My previous works have not included a large number of disabled characters; however, I do have on character in my head with a disability, and her day will come. Disabilities are a fact of life, even in modern times, and I think it might be nice if books and movies written for kids reflected that.

What do you think? How do you feel about disabled characters in books and movies for kids? Have you ever written a disabled character?

** The title for this post derives from the song "Kids are Different," which is the theme song for the group Kids on the Block, a puppet troupe that teaches children about living with disabilities.


  1. Unfortunately there's become a fine line between having a disabled character who has their own strengths, and having the token disabled character who does one thing. It's like there's extra effort involved to make that character and their disability truly part of the plot instead of, "Oh, yeah, and he's blind/deaf/etc."

    I totally agree that Quest for Camelot does this to an amazing effect. Garrett's abilities (brought on by his disabilities) are essential to the plot, as well as his character's development. However, the larger the group, the less I think his abilities would have been able to shine. With 2 or 4 characters, he's still an integral part to completing the mission.

    With 8 or 9 (Artie in Glee) it's more like, here's a character who has a disability and yet isn't so different from everyone else - he's still able to find his place, to "fit in". Yes, the plot of Glee is just about as different as you can get from Quest for Camelot, but I think therin lies the differences between areas in which a person with a disability can shine, as opposed to being the token handicap.

    Best of luck with your story!

    (Not bashing on Glee at all - I love it, but just showing it as an example.)

    (Also, Hunchback technically had an original story to stick to in which, yes, Esmeralda hooked up with Phoebes. Silly Victor Hugo, you should have known better.)

  2. Honestly, I thought finding nemo was so powerful because nemo was disabled.

    God luck with your story!

  3. I would love to read more books about people with disabilities, I just don't think I have the capacity to write one myself. (Does that make sense?) I think it has to be handled carefully, and everyone is so worried about offending anyone else, that it becomes really hard to get something like that published. Maybe people out there ARE writing those stories, they just aren't on the shelves because publishers don't know how to market it?

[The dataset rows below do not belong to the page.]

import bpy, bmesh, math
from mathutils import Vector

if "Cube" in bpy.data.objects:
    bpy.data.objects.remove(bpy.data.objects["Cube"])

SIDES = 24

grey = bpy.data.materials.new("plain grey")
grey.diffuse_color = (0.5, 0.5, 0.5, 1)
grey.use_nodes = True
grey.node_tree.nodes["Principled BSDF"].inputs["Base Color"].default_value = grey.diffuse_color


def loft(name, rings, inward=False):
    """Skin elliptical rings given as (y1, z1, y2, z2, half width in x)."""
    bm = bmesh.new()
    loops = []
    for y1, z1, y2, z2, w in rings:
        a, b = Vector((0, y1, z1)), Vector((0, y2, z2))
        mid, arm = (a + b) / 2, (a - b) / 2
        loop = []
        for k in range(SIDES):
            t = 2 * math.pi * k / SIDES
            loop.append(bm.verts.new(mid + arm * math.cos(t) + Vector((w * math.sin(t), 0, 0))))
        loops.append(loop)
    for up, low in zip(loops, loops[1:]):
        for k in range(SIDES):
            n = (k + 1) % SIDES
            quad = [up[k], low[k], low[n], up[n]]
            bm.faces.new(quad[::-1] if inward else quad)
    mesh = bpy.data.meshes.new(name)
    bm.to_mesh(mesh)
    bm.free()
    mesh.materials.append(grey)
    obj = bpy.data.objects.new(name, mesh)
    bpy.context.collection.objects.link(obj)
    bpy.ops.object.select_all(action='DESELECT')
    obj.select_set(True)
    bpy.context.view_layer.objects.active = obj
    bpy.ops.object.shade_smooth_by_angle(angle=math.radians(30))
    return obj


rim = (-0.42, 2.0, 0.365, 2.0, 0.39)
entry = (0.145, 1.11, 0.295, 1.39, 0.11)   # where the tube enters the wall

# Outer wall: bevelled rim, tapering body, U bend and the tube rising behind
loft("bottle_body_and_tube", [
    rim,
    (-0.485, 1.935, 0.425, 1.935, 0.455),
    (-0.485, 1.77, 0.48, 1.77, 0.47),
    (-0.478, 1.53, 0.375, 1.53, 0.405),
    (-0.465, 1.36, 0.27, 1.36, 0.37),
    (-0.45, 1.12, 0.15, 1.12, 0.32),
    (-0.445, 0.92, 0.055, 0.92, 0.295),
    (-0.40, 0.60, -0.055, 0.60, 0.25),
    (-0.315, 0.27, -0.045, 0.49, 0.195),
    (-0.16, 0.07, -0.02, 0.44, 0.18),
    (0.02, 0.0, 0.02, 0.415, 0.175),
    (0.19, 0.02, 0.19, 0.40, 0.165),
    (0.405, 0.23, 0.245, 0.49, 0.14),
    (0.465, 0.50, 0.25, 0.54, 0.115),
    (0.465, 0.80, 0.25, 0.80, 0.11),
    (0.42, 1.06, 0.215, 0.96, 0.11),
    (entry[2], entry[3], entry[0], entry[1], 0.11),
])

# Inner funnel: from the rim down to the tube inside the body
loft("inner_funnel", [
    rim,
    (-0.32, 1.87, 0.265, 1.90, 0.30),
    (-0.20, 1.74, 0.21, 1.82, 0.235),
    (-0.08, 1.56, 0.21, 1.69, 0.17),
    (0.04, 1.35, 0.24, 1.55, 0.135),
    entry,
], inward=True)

  4. Vicki -- True, they couldn't escape Everything Hugo supplied, though they did toss some things. I gave Hunchback, the original, a read. The number of words they have for disabilites in there is insane.

    Melissa -- Thanks. :)

    Tiana -- I think you raise a fair point. There is a possibility these things are being written and not published.